[Opening The data section]

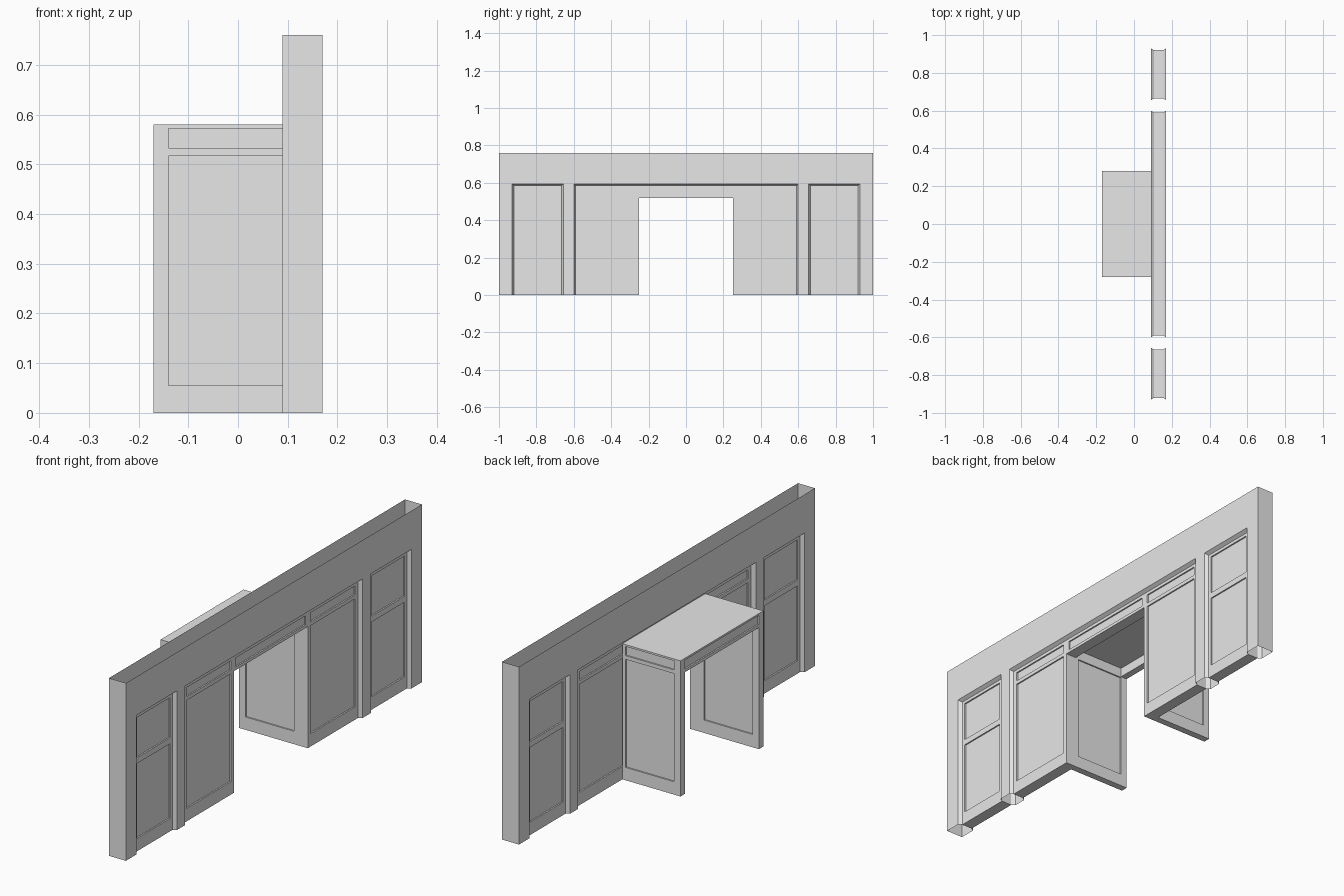
import bpy
import bmesh

if "Cube" in bpy.data.objects:
    bpy.data.objects.remove(bpy.data.objects["Cube"], do_unlink=True)

grey = bpy.data.materials.new("plain_grey")
grey.use_nodes = True
grey.diffuse_color = (0.8, 0.8, 0.8, 1)
grey.node_tree.nodes["Principled BSDF"].inputs["Base Color"].default_value = (0.8, 0.8, 0.8, 1)

FRONT, BACK = 0.17, 0.09            # outer skins of the hollow wall
CORE = (0.105, 0.155)               # thickness of the recessed boards
HEIGHT, BAY_TOP, SLOPE = 0.76, 0.595, 0.01
BAYS = [(-0.93, -0.655), (-0.6, 0.6), (0.655, 0.93)]
KNEE, KNEE_TOP = 0.25, 0.52         # central opening
DEPTH = 0.006                       # depth of the sunk panels
DOOR, DRAWER = (0.055, 0.517), (0.533, 0.572)


def make_object(name, bm):
    mesh = bpy.data.meshes.new(name)
    bm.to_mesh(mesh)
    bm.free()
    mesh.materials.append(grey)
    obj = bpy.data.objects.new(name, mesh)
    bpy.context.collection.objects.link(obj)
    return obj


def box(name, xs, ys, zs):
    bm = bmesh.new()
    bmesh.ops.create_cube(bm, size=1)
    for v in bm.verts:
        v.co = [r[0] if c < 0 else r[1] for c, r in zip(v.co, (xs, ys, zs))]
    return make_object(name, bm)


def cut(obj, xs, ys, zs):
    cutter = box("cutter", xs, ys, zs)
    cutter.hide_render = True
    mod = obj.modifiers.new("cut", "BOOLEAN")
    mod.operation, mod.solver, mod.object = "DIFFERENCE", "EXACT", cutter
    bpy.context.view_layer.objects.active = obj
    bpy.ops.object.modifier_apply(modifier=mod.name)
    bpy.data.objects.remove(cutter, do_unlink=True)


def sink_both_sides(obj, ys, zs):
    """Sunk panel on the two broad faces of a wall board."""
    cut(obj, (CORE[1] - DEPTH, CORE[1] + DEPTH), ys, zs)
    cut(obj, (CORE[0] - DEPTH, CORE[0] + DEPTH), ys, zs)


# Hollow wall shell: two comb-shaped skins, ends and sloping bay reveals
bm = bmesh.new()


def face(points):
    bm.faces.new([bm.verts.new(p) for p in points])


for skin, core in ((FRONT, CORE[1]), (BACK, CORE[0])):
    outline = [(-1, HEIGHT), (-1, 0)]
    for a, b in BAYS:
        outline += [(a, 0), (a, BAY_TOP), (b, BAY_TOP), (b, 0)]
        rim = [(a, 0), (a, BAY_TOP), (b, BAY_TOP), (b, 0)]
        top = BAY_TOP - SLOPE
        inner = [(a + SLOPE, 0), (a + SLOPE, top), (b - SLOPE, top), (b - SLOPE, 0)]
        for i in range(3):
            face([(skin, *rim[i]), (skin, *rim[i + 1]),
                  (core, *inner[i + 1]), (core, *inner[i])])
    outline += [(1, 0), (1, HEIGHT)]
    face([(skin, y, z) for y, z in outline])
for y in (-1, 1):
    face([(BACK, y, 0), (FRONT, y, 0), (FRONT, y, HEIGHT), (BACK, y, HEIGHT)])
bmesh.ops.remove_doubles(bm, verts=bm.verts, dist=0.0001)
bmesh.ops.recalc_face_normals(bm, faces=bm.faces)
# Point the skins outward
for f in bm.faces:
    if abs(f.normal.x) > 0.99 and f.normal.x * (f.calc_center_median().x - 0.13) < 0:
        f.normal_flip()
    elif abs(f.normal.y) > 0.99 and f.normal.y * f.calc_center_median().y < 0:
        f.normal_flip()
make_object("wall_shell", bm)

# Recessed boards filling the bays
boards = []
for name, (a, b) in zip(("right_bay", "centre_bay", "left_bay"), BAYS):
    boards.append(box(name + "_board", CORE, (a + SLOPE, b - SLOPE), (0, BAY_TOP - SLOPE)))

# Side bays: small panel above a tall one
for board, (a, b) in ((boards[0], BAYS[0]), (boards[2], BAYS[2])):
    for zs in ((DOOR[0], 0.375), (0.4, 0.572)):
        sink_both_sides(board, (a + 0.025, b - 0.025), zs)

# Centre bay: knee opening, doors and drawer fronts
centre = boards[1]
cut(centre, (0, 0.3), (-KNEE, KNEE), (-0.1, KNEE_TOP))
for ys in ((-0.57, -0.27), (0.27, 0.57)):
    sink_both_sides(centre, ys, DOOR)
    sink_both_sides(centre, ys, DRAWER)
cut(centre, (CORE[1] - DEPTH, CORE[1] + DEPTH), (-0.235, 0.235), DRAWER)

# Desk carcass: hollowed from below, apron at the outer edge
LEFT, EDGE = 0.28, -0.17
desk = box("desk", (EDGE, CORE[0]), (-LEFT, LEFT), (0, 0.58))
cut(desk, (EDGE - 0.1, 0.2), (-KNEE, KNEE), (-0.1, KNEE_TOP))
cut(desk, (EDGE + 0.03, 0.2), (-KNEE, KNEE), (0.4, 0.56))
cut(desk, (EDGE - DEPTH, EDGE + DEPTH), (-0.25, 0.25), DRAWER)
for side in (-1, 1):
    for y, zones in ((LEFT, (DOOR, DRAWER)), (KNEE, (DOOR,))):
        ys = sorted((side * (y - DEPTH), side * (y + DEPTH)))
        for zs in zones:
            cut(desk, (-0.14, 0.09), ys, zs)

[Closing The data section]

Your answer should be only the number of lines in the records that hold the word "boards".

6